Adobe Honors the Paris Agreement

This month, the United States government announced it would pull out of the Paris Climate Agreement. The agreement which was signed by 195 countries in 2015, is a global action plan to put the world on track to avoid climate change by limiting global warming.

Adobe has a long-standing commitment to operating our business sustainably, and those sustainability goals will remain in place.  We firmly believe that fighting climate change brings significant economic, business, and public health benefits. 

In response to the Paris Climate Agreement decision, Adobe along with several dozen other companies, signed our name to an open letter/full page advertisement urging the U.S. administration to remain in the Paris Agreement. We have also joined a long list of U.S., state, local and business leaders in an open letter, “We Are Still In,” to the international community and parties to the Paris Agreement.

Honoring the Paris Agreement aligns to our holistic approach to achieving our sustainability goals that involve our employees and operations, customers and products, and the communities where we work and live.   We remain committed to the goals we set in 2015 before COP21 in Paris, and are pleased to provide an update.

  1. Energy:   We joined RE100 when we pledged to power our operations and the digital delivery of our products entirely with 100% renewable electricity by 2035. We continue to explore renewable energy power purchase agreements (PPAs) as means to stabilize operational costs and power facilities with clean energy; our intention is to create additional renewable energy for the communities we are in. Given the progress we are making, we are hopeful we’ll reach this goal even sooner.
  2. Operations: Adobe was the first company to earn LEED Certification at the Platinum level in June 2006; today, 78 percent of employees sit in LEED certified workplaces. Additionally, we are a founding member of the US Green Building Council’s Building Health Initiative, choosing materials that minimize the effect on human health in all new construction and renovations.
  3. Water:  Our major operations in California and India are vulnerable to prolonged droughts due to climate change, posing risk and added costs to our business. Since 2005, we’ve reduced overall water consumption by more than 60 percent, and will continue to deploy every conservation method possible throughout our operations.
  4. Waste: We employ aggressive waste management in all of our controlled buildings, resulting in a global diversion rate of 90%. The same resource strategy, processes and best practices apply to our leased sites.
  5. Collaboration:  We partner, collaborate and push utilities whose grids we are on to develop sound, renewable energy strategies. As a founding member of BSR’s Future of Internet Power group, and an early signatory of the WWF/WRI Corporate Renewable Energy Buyers’ Principles – and subsequently the Rocky Mountain Institute Business Renewables Center – we know that the only way to move markets is by working together. 
  6. Products:  As a leading software developer, we look for ways to help our company and our customers consume fewer natural resources.

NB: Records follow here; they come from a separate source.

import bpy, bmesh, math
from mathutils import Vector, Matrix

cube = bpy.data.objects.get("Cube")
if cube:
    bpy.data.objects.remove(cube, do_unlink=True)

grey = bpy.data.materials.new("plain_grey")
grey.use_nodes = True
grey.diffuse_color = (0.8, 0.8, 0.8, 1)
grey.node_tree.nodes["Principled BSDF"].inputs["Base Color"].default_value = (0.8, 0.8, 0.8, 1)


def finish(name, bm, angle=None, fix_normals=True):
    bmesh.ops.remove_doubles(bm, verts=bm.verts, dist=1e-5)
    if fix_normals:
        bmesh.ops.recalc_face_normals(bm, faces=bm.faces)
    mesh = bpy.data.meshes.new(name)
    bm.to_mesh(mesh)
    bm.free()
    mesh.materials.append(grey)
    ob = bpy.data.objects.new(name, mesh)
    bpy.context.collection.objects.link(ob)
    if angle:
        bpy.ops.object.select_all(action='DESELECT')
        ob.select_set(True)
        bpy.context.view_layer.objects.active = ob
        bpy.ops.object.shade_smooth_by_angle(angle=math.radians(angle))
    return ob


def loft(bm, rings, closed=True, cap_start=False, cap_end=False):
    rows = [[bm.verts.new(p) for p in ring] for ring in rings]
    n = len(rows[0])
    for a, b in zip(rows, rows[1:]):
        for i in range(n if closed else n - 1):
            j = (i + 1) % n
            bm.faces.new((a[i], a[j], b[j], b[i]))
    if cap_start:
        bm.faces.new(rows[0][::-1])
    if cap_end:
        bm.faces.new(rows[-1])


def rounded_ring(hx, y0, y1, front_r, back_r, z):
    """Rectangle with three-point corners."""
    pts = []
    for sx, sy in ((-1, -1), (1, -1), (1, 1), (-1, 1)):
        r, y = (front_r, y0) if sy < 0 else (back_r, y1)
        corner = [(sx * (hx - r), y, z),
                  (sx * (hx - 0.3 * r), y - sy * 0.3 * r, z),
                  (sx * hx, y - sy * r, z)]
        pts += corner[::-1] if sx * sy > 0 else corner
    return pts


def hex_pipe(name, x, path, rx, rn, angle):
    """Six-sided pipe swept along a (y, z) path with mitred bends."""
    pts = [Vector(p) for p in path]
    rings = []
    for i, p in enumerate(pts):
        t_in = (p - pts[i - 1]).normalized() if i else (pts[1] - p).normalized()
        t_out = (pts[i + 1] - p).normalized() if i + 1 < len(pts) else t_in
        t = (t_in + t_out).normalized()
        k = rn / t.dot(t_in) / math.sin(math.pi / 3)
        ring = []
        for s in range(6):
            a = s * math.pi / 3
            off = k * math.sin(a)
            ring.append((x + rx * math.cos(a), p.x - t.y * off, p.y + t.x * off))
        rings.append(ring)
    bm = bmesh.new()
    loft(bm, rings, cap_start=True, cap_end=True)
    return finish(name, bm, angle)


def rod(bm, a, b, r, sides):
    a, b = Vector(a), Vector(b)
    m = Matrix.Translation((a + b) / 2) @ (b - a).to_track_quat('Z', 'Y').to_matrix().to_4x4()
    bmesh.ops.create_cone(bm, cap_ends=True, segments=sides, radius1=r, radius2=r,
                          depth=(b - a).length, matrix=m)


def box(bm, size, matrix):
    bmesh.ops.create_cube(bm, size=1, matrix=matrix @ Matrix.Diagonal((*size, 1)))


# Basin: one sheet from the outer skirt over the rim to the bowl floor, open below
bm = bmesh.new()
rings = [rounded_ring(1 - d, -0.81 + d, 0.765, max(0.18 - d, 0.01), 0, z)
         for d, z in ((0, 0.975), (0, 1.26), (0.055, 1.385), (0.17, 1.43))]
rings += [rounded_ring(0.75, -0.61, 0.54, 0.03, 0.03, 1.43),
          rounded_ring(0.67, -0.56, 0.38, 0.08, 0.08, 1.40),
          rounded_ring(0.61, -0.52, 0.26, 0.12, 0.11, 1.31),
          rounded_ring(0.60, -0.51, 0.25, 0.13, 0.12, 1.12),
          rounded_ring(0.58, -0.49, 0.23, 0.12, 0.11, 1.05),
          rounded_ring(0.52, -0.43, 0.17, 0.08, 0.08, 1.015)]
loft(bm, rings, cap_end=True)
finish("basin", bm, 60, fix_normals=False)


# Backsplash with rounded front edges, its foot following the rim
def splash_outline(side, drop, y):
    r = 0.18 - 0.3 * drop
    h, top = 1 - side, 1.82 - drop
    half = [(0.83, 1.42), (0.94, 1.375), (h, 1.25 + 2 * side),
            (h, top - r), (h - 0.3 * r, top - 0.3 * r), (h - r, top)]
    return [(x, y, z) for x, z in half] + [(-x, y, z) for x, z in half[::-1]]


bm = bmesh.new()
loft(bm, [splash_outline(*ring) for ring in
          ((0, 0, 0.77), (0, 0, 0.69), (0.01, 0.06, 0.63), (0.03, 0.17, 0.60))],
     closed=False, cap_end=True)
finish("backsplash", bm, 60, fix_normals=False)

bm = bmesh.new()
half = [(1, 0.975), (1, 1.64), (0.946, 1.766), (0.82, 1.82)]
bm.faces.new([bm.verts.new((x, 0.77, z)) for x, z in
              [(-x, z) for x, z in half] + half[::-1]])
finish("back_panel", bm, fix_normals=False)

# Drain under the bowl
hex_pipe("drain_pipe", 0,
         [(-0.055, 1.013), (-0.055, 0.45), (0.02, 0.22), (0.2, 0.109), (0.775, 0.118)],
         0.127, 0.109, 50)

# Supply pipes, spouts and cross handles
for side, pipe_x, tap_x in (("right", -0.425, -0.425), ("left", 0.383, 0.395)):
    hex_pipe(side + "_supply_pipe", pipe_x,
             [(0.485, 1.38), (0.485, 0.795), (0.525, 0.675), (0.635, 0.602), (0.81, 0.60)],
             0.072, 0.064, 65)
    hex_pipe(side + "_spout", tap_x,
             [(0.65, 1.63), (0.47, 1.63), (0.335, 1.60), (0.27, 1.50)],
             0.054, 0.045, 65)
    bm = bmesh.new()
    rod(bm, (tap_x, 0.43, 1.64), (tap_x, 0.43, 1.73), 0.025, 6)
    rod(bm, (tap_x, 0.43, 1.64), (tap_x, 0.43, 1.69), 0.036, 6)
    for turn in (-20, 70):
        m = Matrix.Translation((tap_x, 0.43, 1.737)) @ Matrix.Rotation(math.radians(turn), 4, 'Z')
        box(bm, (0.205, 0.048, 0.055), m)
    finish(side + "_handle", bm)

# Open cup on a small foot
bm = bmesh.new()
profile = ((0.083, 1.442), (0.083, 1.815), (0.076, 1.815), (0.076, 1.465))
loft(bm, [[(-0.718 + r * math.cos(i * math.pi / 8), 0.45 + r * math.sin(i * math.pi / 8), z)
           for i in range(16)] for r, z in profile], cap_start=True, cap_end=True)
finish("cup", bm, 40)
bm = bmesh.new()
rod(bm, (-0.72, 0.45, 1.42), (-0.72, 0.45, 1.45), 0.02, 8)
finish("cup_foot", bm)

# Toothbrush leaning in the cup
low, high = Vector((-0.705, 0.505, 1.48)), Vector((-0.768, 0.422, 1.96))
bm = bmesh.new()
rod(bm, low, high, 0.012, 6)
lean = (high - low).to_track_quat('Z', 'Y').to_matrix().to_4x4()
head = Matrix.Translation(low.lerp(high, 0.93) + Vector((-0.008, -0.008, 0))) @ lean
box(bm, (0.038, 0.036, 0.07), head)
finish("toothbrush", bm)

For example, the use of Adobe Sign for over 46 million electronic document transactions saved more than 17 million pounds of wood and 53 million gallons of water in 2016 alone. Today, 98 percent of our software is electronically delivered, and we continuously work with our data center suppliers to increase the proportion that is powered with renewable electricity.

Last year, Adobe was named to the Dow Jones Sustainability Index (DJSI) World. This leadership position commands a responsibility to encourage enterprises across all sectors to decrease their impact on the environment. We are inspired by the immediate response and collective commitment to the Paris Climate agreement, and look forward to continued collaboration to fight climate change.

Mike Dillon, Executive Vice President, General Counsel and Corporate Secretary

Mike is anything but your typical general counsel. His distaste for acronym use and “legalese” drove him to rewrite Adobe’s contracts to plain English and develop a whole new writing style guide for the legal community. He oversees legal affairs, public policy, and compliance interests by day, but outside the office, he’s an avid blogger, writer, and adventurist. Given his love for writing, it may come as no surprise that Mike received bachelor’s degrees in communications and sociology from UC San Diego before getting his juris doctor degree from Santa Clara University. If Mike were not at Adobe, he’d like to be playing second baseman for the Oakland A’s.

Mike Dillon, Executive Vice President, General Counsel and Corporate Secretary